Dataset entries
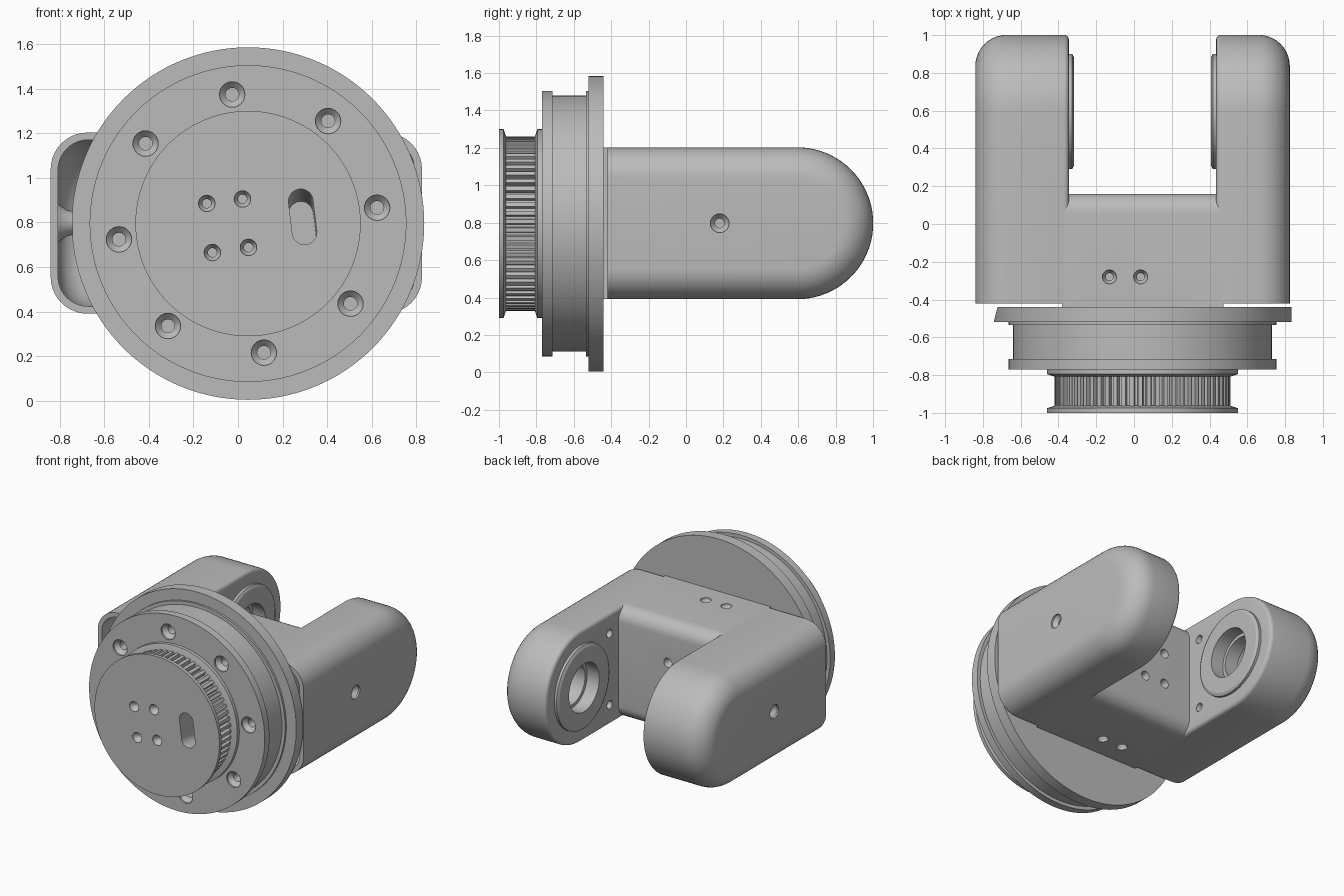
import bpy, bmesh
from math import sin, cos, pi, radians
from mathutils import Vector

cube = bpy.data.objects.get("Cube")
if cube:
    bpy.data.objects.remove(cube)

grey = bpy.data.materials.new("machined grey")
grey.use_nodes = True
grey.diffuse_color = (0.5, 0.5, 0.5, 1)
grey.node_tree.nodes["Principled BSDF"].inputs["Base Color"].default_value = (0.5, 0.5, 0.5, 1)

X, Y, Z = Vector((1, 0, 0)), Vector((0, 1, 0)), Vector((0, 0, 1))
HUB = Vector((0.045, 0, 0.795))      # axis of the drum and pulley
ZC, R = 0.797, 0.406                 # fork mid height and half height
PIVOT_Y, FRONT_Y, FLOOR_Y = 0.595, -0.42, 0.16


def loft(name, rings):
    """Closed solid through a list of equal-length point rings."""
    bm = bmesh.new()
    loops = [[bm.verts.new(p) for p in ring] for ring in rings]
    n = len(loops[0])
    for a, b in zip(loops, loops[1:]):
        for i in range(n):
            bm.faces.new((a[i], a[(i + 1) % n], b[(i + 1) % n], b[i]))
    bm.faces.new(loops[0])
    bm.faces.new(loops[-1])
    bmesh.ops.recalc_face_normals(bm, faces=bm.faces)
    mesh = bpy.data.meshes.new(name)
    bm.to_mesh(mesh)
    bm.free()
    mesh.materials.append(grey)
    obj = bpy.data.objects.new(name, mesh)
    bpy.context.collection.objects.link(obj)
    return obj


def turned(name, origin, axis, profile, n=96):
    """Turned solid: profile holds (radius, distance along axis)."""
    q = axis.to_track_quat('Z', 'Y')
    return loft(name, [[origin + axis * t + q @ Vector((r * cos(2 * pi * i / n), r * sin(2 * pi * i / n), 0))
                        for i in range(n)] for r, t in profile])


def combine(target, tool, op='DIFFERENCE', keep=False):
    mod = target.modifiers.new("combine", 'BOOLEAN')
    mod.operation, mod.object, mod.solver = op, tool, 'EXACT'
    bpy.context.view_layer.objects.active = target
    bpy.ops.object.modifier_apply(modifier=mod.name)
    if not keep:
        bpy.data.objects.remove(tool)


def screw_hole(target, pos, axis, outer, inner, depth=0.12):
    """Countersunk blind hole going along axis from a surface point."""
    cutter = turned("cutter", Vector(pos), axis,
                    [(outer, -0.02), (outer, 0.012), (inner, 0.04), (inner, depth)], 24)
    combine(target, cutter)


# Drum with its wide flange and belt groove
drum = turned("drum", HUB, Y, [
    (0.71, -0.77), (0.71, -0.715), (0.685, -0.715), (0.685, -0.535),
    (0.71, -0.535), (0.71, -0.52), (0.79, -0.52), (0.79, -0.44)], 128)
bm = bmesh.new()
bm.from_mesh(drum.data)
bmesh.ops.bisect_plane(bm, geom=bm.verts[:] + bm.edges[:] + bm.faces[:], clear_outer=True,
                       plane_co=(-0.743, -0.52, 0), plane_no=(-0.08, 0.02, 0))
bmesh.ops.holes_fill(bm, edges=[e for e in bm.edges if e.is_boundary])
bmesh.ops.recalc_face_normals(bm, faces=bm.faces)
bm.to_mesh(drum.data)
bm.free()
for i in range(8):
    a = radians(7 + 45 * i)
    screw_hole(drum, HUB + Vector((0.583 * cos(a), -0.77, 0.583 * sin(a))), Y, 0.057, 0.03)

# Toothed pulley between two rims
front_rim = turned("front_rim", HUB, Y, [(0.505, -1), (0.505, -0.975), (0.465, -0.962)])
rear_rim = turned("rear_rim", HUB, Y, [(0.465, -0.808), (0.505, -0.795), (0.505, -0.765)])
TEETH = 64
outline = []
for i in range(TEETH):
    for offset, r in ((0, 0.466), (0.5, 0.466), (0.6, 0.438), (0.9, 0.438)):
        a = 2 * pi * (i + offset) / TEETH
        outline.append(HUB + Vector((r * cos(a), 0, r * sin(a))))
teeth = loft("pulley_teeth", [[p + Y * y for p in outline] for y in (-0.99, -0.78)])
for x, z in ((-0.14, 0.885), (0.02, 0.905), (-0.115, 0.665), (0.047, 0.688)):
    for part in (front_rim, teeth):
        screw_hole(part, (x, -1, z), Y, 0.037, 0.02)

# Slanting cable slot through the pulley
slot = []
for i in range(26):
    half = 1 if i < 13 else -1
    a = pi * (i % 13) / 12 + (0 if half > 0 else pi)
    u, v = 0.055 * cos(a), 0.055 * sin(a) + half * 0.07
    t = radians(7)
    slot.append(Vector((0.29 + u * cos(t) - v * sin(t), 0, 0.825 + u * sin(t) + v * cos(t))))
cutter = loft("cutter", [[p + Y * y - Z * drop for p in slot]
                         for y, drop in ((-1.05, 0), (-0.95, 0), (-0.6, 0.055))])
for part in (front_rim, teeth, rear_rim):
    combine(part, cutter, keep=True)
combine(drum, cutter)


def arm_section(x, radius, front=FRONT_Y):
    """Round-ended outline of a fork arm at a given x."""
    pts = [Vector((x, front, ZC - radius))]
    for i in range(41):
        a = -pi / 2 + pi * i / 40
        pts.append(Vector((x, PIVOT_Y + radius * cos(a), ZC + radius * sin(a))))
    pts.append(Vector((x, front, ZC + radius)))
    return pts


def arm_solid(name, outer, inner, s, radius, big, small, front=FRONT_Y):
    """Arm with a large fillet on the outer side and a small one inside."""
    rings = []
    for i in range(11):
        a = pi / 2 * i / 10
        rings.append(arm_section(outer - s * big * (1 - cos(a)), radius - big * (1 - sin(a)), front))
    for i in range(5):
        a = pi / 2 * i / 4
        rings.append(arm_section(inner + s * small * (1 - sin(a)), radius - small * (1 - cos(a)), front))
    return loft(name, rings)


# Hollow fork arms with bearing seats and screw bosses
parts = []
for name, s, outer, inner in (("right_arm", -1, -0.84, -0.345), ("left_arm", 1, 0.825, 0.435)):
    arm = arm_solid(name, outer, inner, s, R, 0.165, 0.025)
    combine(arm, arm_solid("cutter", outer - s * 0.033, inner + s * 0.055, s,
                           R - 0.033, 0.135, 0.02, FRONT_Y - 0.1))
    out = X * s
    wall = abs(outer - inner)
    boss = turned("boss", Vector((inner, 0.18, ZC)), out, [
        (0.07, 0.02), (0.045, 0.1), (0.045, wall - 0.13), (0.06, wall - 0.07), (0.1, wall - 0.015)], 32)
    combine(arm, boss, 'UNION')
    pivot = Vector((inner, PIVOT_Y, ZC))
    combine(arm, turned("seat", pivot, out, [(0.285, -0.028), (0.305, -0.018), (0.305, 0.03),
                                             (0.24, 0.03), (0.24, 0.17)], 64), 'UNION')
    combine(arm, turned("cutter", pivot, out, [(0.175, -0.1), (0.175, 0.07), (0.15, 0.07), (0.15, 0.2)], 64))
    screw_hole(arm, (outer, 0.18, ZC), -out, 0.05, 0.025)
    for dz in (-0.26, 0.26):
        screw_hole(arm, (inner, 0.26, ZC + dz), out, 0.03, 0.018, 0.1)
    parts.append(arm)

# Solid bridge joining the arms to the flange, rounded along the fork floor
FILLET = 0.1
profile = [(-0.46, -R)]
for side in (-1, 1):
    for i in range(9):
        a = pi / 2 * i / 8
        if side > 0:
            a = pi / 2 - a
        profile.append((FLOOR_Y - FILLET + FILLET * sin(a), side * (R - FILLET + FILLET * cos(a))))
profile.append((-0.46, R))
bridge = loft("bridge", [[Vector((x, y, ZC + z)) for y, z in profile] for x in (-0.38, 0.475)])
for x in (-0.13, 0.035):
    for side in (-1, 1):
        screw_hole(bridge, (x, -0.28, ZC + side * R), Z * -side, 0.037, 0.02)
        screw_hole(bridge, (x, FLOOR_Y, ZC + side * 0.115), -Y, 0.033, 0.02)

# Smooth curved faces, keep machined edges crisp
for obj in parts + [bridge, drum, front_rim, rear_rim, teeth]:
    bpy.ops.object.select_all(action='DESELECT')
    obj.select_set(True)
    bpy.context.view_layer.objects.active = obj
    bpy.ops.object.shade_smooth_by_angle(angle=radians(25))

Required action: Look above for the line holding "mesh = bpy.data.meshes.new(name)", then set down exactly that line and every line after it up to and including the line holding "return loft(name, [[origin", with nothing else.

Answer space:
    mesh = bpy.data.meshes.new(name)
    bm.to_mesh(mesh)
    bm.free()
    mesh.materials.append(grey)
    obj = bpy.data.objects.new(name, mesh)
    bpy.context.collection.objects.link(obj)
    return obj


def turned(name, origin, axis, profile, n=96):
    """Turned solid: profile holds (radius, distance along axis)."""
    q = axis.to_track_quat('Z', 'Y')
    return loft(name, [[origin + axis * t + q @ Vector((r * cos(2 * pi * i / n), r * sin(2 * pi * i / n), 0))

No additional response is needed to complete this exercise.